Saturday, April 5, 2008

McCain can orate, too

Democratic presidential candidate Barack Obama has gotten most of the plaudits in the oratory department throughout this campaign. His speechifying has electrified rallygoers throughout the country and is responsible for most of the energy that's been injected into this cycle.

But Republican nominee-to-be John McCain showed this week that he's no rookie when it comes to turning an inspiring phrase.

On a self-styled "biography tour" to introduce (or reintroduce, if you read my earlier comments on it) himself to Americans, McCain delivered his own call for his countrymen, young and old, to invest their time, talents and treasure into this nation we call home:

McCain made his comments on his way to the U.S. Naval Academy, where he graduated, to deliver the third in a string of speeches in a week-long tour designed to reintroduce him to a wide, general election audience and remind them of his long military history.

In his speech on a wind-swept outdoor pavilion overlooking the football stadium at the U.S. Naval Academy, the one-time Vietnam prisoner of war issued a challenge.

"If you find faults with our country, make it a better one.

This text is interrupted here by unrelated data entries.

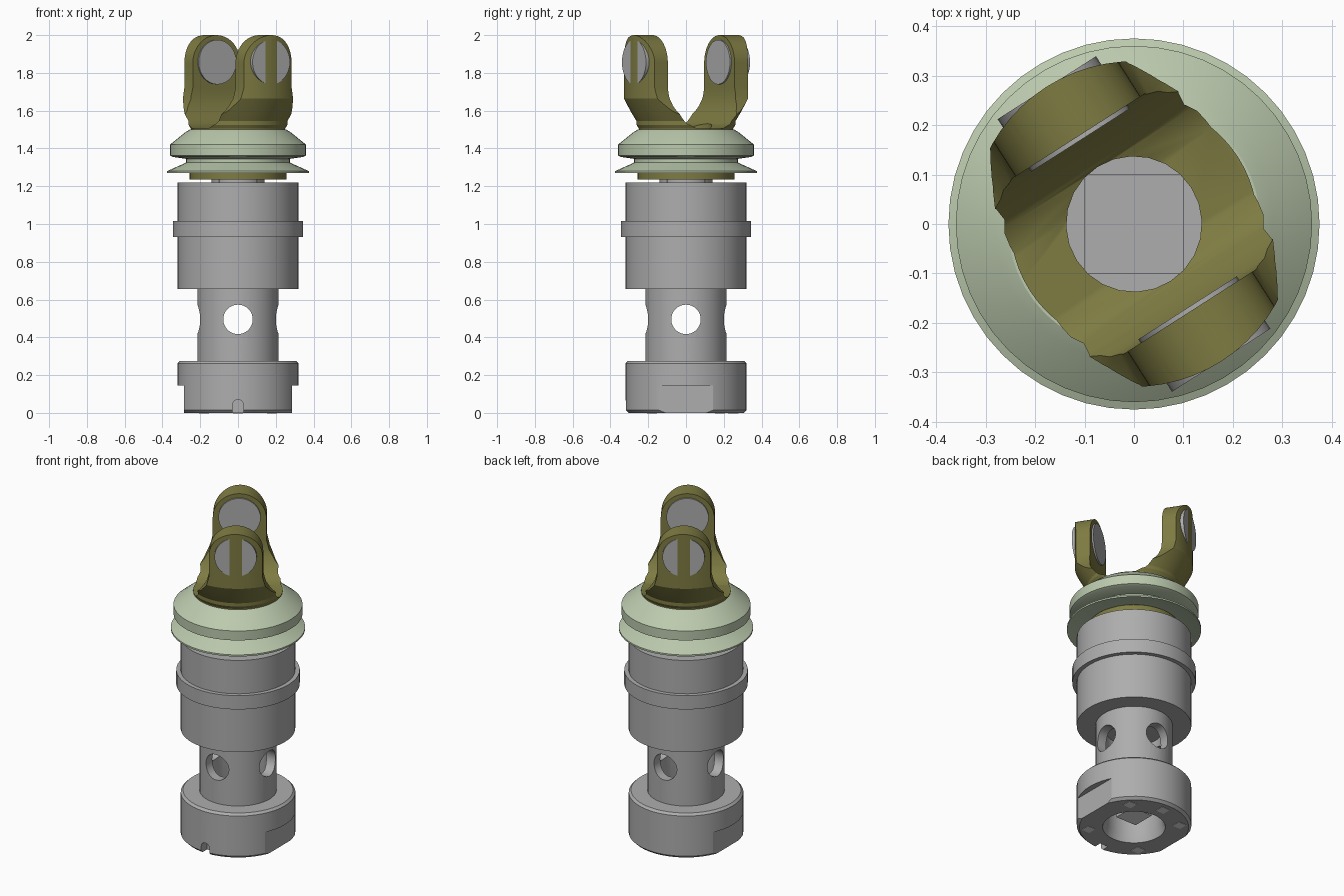
import bpy, bmesh, math
from mathutils import Matrix

cube = bpy.data.objects.get("Cube")
if cube:
    bpy.data.objects.remove(cube, do_unlink=True)


def material(name, rgb):
    m = bpy.data.materials.new(name)
    m.use_nodes = True
    m.diffuse_color = (*rgb, 1)
    bsdf = m.node_tree.nodes["Principled BSDF"]
    bsdf.inputs["Base Color"].default_value = (*rgb, 1)
    bsdf.inputs["Roughness"].default_value = 0.6
    return m


steel = material("steel grey", (0.42, 0.42, 0.42))
olive = material("olive", (0.21, 0.20, 0.055))
sage = material("sage green", (0.50, 0.59, 0.42))
pale = material("pale grey", (0.80, 0.80, 0.80))


def finish(name, bm, mat):
    bmesh.ops.recalc_face_normals(bm, faces=bm.faces)
    mesh = bpy.data.meshes.new(name)
    bm.to_mesh(mesh)
    bm.free()
    mesh.materials.append(mat)
    ob = bpy.data.objects.new(name, mesh)
    bpy.context.collection.objects.link(ob)
    return ob


def revolve(name, profile, mat, closed=False, steps=48):
    """Spin a (radius, z) profile about the z axis."""
    bm = bmesh.new()
    vs = [bm.verts.new((r, 0, z)) for r, z in profile]
    pairs = list(zip(vs, vs[1:])) + ([(vs[-1], vs[0])] if closed else [])
    edges = [bm.edges.new(p) for p in pairs]
    bmesh.ops.spin(bm, geom=vs + edges, cent=(0, 0, 0), axis=(0, 0, 1),
                   angle=math.tau, steps=steps, use_duplicate=False)
    bmesh.ops.remove_doubles(bm, verts=bm.verts, dist=1e-5)
    return finish(name, bm, mat)


def prism(name, outline, axis, mat, half=0.5):
    """Extrude an outline of (side, z) points along x or y."""
    bm = bmesh.new()
    along = (half * 2, 0, 0) if axis == "x" else (0, half * 2, 0)
    vs = [bm.verts.new((-half, s, z) if axis == "x" else (s, -half, z))
          for s, z in outline]
    face = bm.faces.new(vs)
    new = bmesh.ops.extrude_face_region(bm, geom=[face])["geom"]
    bmesh.ops.translate(bm, vec=along,
                        verts=[g for g in new if isinstance(g, bmesh.types.BMVert)])
    return finish(name, bm, mat)


def box(name, centre, size, mat):
    bm = bmesh.new()
    bmesh.ops.create_cube(bm, size=1, matrix=Matrix.Translation(centre)
                          @ Matrix.Diagonal((*size, 1)))
    return finish(name, bm, mat)


def rod(name, centre, radius, length, axis, mat, sides=32):
    turn = Matrix.Rotation(math.pi / 2, 4, "Y" if axis == "x" else "X")
    if axis == "z":
        turn = Matrix.Identity(4)
    bm = bmesh.new()
    bmesh.ops.create_cone(bm, cap_ends=True, segments=sides, radius1=radius,
                          radius2=radius, depth=length,
                          matrix=Matrix.Translation(centre) @ turn)
    return finish(name, bm, mat)


def boolean(ob, tool, operation):
    tool.hide_render = True
    mod = ob.modifiers.new("cut", "BOOLEAN")
    mod.operation, mod.object, mod.solver = operation, tool, "EXACT"
    bpy.context.view_layer.objects.active = ob
    bpy.ops.object.modifier_apply(modifier=mod.name)
    bpy.data.objects.remove(tool, do_unlink=True)


def mirrored(half):
    return half + [(-s, z) for s, z in reversed(half)]


# Hollow steel body: foot, slim tube, wide barrel with collar, neck
body = revolve("body", [
    (0, 0.62), (0.16, 0.62), (0.16, 0.05), (0.175, 0), (0.305, 0), (0.32, 0.015),
    (0.32, 0.262), (0.307, 0.275), (0.215, 0.275), (0.215, 0.655), (0.32, 0.655),
    (0.32, 0.93), (0.345, 0.93), (0.345, 1.015), (0.32, 1.015), (0.32, 1.22),
    (0.14, 1.22), (0.14, 1.25), (0, 1.25)], steel)

# Cross holes through the tube
for axis in "xy":
    boolean(body, rod("hole", (0, 0, 0.495), 0.078, 1, axis, steel), "DIFFERENCE")

# Wrench flats on both sides and a round-topped notch in front of the foot
for side in (-1, 1):
    boolean(body, box("flat", (side * 0.385, 0, 0.045), (0.2, 0.6, 0.2), steel),
            "DIFFERENCE")
notch = [(0.028, -0.1)] + [(0.028 * math.cos(a * math.pi / 8),
                            0.042 + 0.028 * math.sin(a * math.pi / 8)) for a in range(9)]
notch_tool = prism("notch", notch + [(-0.028, -0.1)], "y", steel, 0.05)
notch_tool.data.transform(Matrix.Translation((0, -0.31, 0)))
boolean(body, notch_tool, "DIFFERENCE")

# Socket inside the foot, with a pale square end
rod("socket_floor", (0, 0, 0.235), 0.165, 0.07, "z", steel)
block = box("socket_block", (0, 0, 0.14), (0.14, 0.14, 0.14), steel)
block.data.materials.append(pale)
for poly in block.data.polygons:
    poly.material_index = int(poly.normal.z < -0.5)

# Pale square marks under the foot
marks = [(x, y) for x in (-0.18, 0.18) for y in (-0.18, 0.18)] + [(0, 0.25)]
for i, (x, y) in enumerate(marks):
    box(f"foot_mark_{i + 1}", (x, y, 0.001), (0.055, 0.055, 0.006), pale)

# Square drive post inside the fork
box("drive_post", (0, 0, 1.335), (0.2, 0.2, 0.23), steel)

# Ribbed seal: thin lower skirt, groove, thick upper disc
seal = revolve("seal", [
    (0.24, 1.29), (0.27, 1.29), (0.375, 1.27), (0.375, 1.28), (0.275, 1.325),
    (0.275, 1.345), (0.345, 1.355), (0.36, 1.362), (0.36, 1.42), (0.28, 1.485),
    (0.255, 1.5), (0.24, 1.5)], sage, closed=True)

# Fork: turned blank shaped by a saddle outline and an arm outline
fork = revolve("fork", [
    (0, 1.235), (0.257, 1.235), (0.257, 1.285), (0.25, 1.29), (0.25, 1.505),
    (0.262, 1.525), (0.262, 1.545), (0.295, 1.6), (0.329, 1.665), (0.329, 2.05),
    (0, 2.05)], olive, steps=64)
saddle = mirrored([(0.5, 1.1), (0.5, 2.2), (0.21, 2.2), (0.21, 1.68), (0.2, 1.625),
                   (0.175, 1.575), (0.135, 1.53), (0.08, 1.505)])
boolean(fork, prism("saddle", saddle, "x", olive), "INTERSECT")
arc = [(0.15 * math.cos(a * math.pi / 24), 1.85 + 0.15 * math.sin(a * math.pi / 24))
       for a in range(12)]
arm = mirrored([(0.4, 1.1), (0.4, 1.53), (0.262, 1.535), (0.2, 1.6), (0.165, 1.66),
                (0.15, 1.72)] + arc + [(0.004, 2.0)])
boolean(fork, prism("arm", arm, "y", olive), "INTERSECT")
boolean(fork, rod("bore", (0, 0, 1.4), 0.137, 1, "z", olive, 24), "DIFFERENCE")

# Pins through both fork arms
pins = [rod(name, (0, side * 0.264, 1.857), 0.118, 0.126, "y", steel)
        for name, side in (("back_pin", 1), ("front_pin", -1))]

# The fork and pins sit turned about the vertical axis
for ob in [fork] + pins:
    ob.data.transform(Matrix.Rotation(math.radians(32.6), 4, "Z"))

# Smooth round surfaces while keeping machined edges crisp
bpy.ops.object.select_all(action="DESELECT")
for ob in [body, seal, fork, bpy.data.objects["socket_floor"]] + pins:
    ob.select_set(True)
    bpy.context.view_layer.objects.active = ob
bpy.ops.object.shade_smooth_by_angle(angle=math.radians(25))
bpy.ops.object.select_all(action="DESELECT")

If you are disappointed with the mistakes of government, join its ranks and work to correct them," he said.

He said he hopes more Americans will enlist in the military or run for office.

"But there are many public causes where your service can make our country a stronger, better one than we inherited. Wherever there is a hungry child, a great cause exists. ... Wherever there is suffering, a great cause exists."
With the range and depth of problems facing the United States, it's easy to become disillusioned and cynical -- and many people do. But that's why I love this kind of appeal to service to the country and its people, especially when it comes from someone who has such a long history of service himself: It's a reminder of what makes America great -- the people, and what they can do, themselves.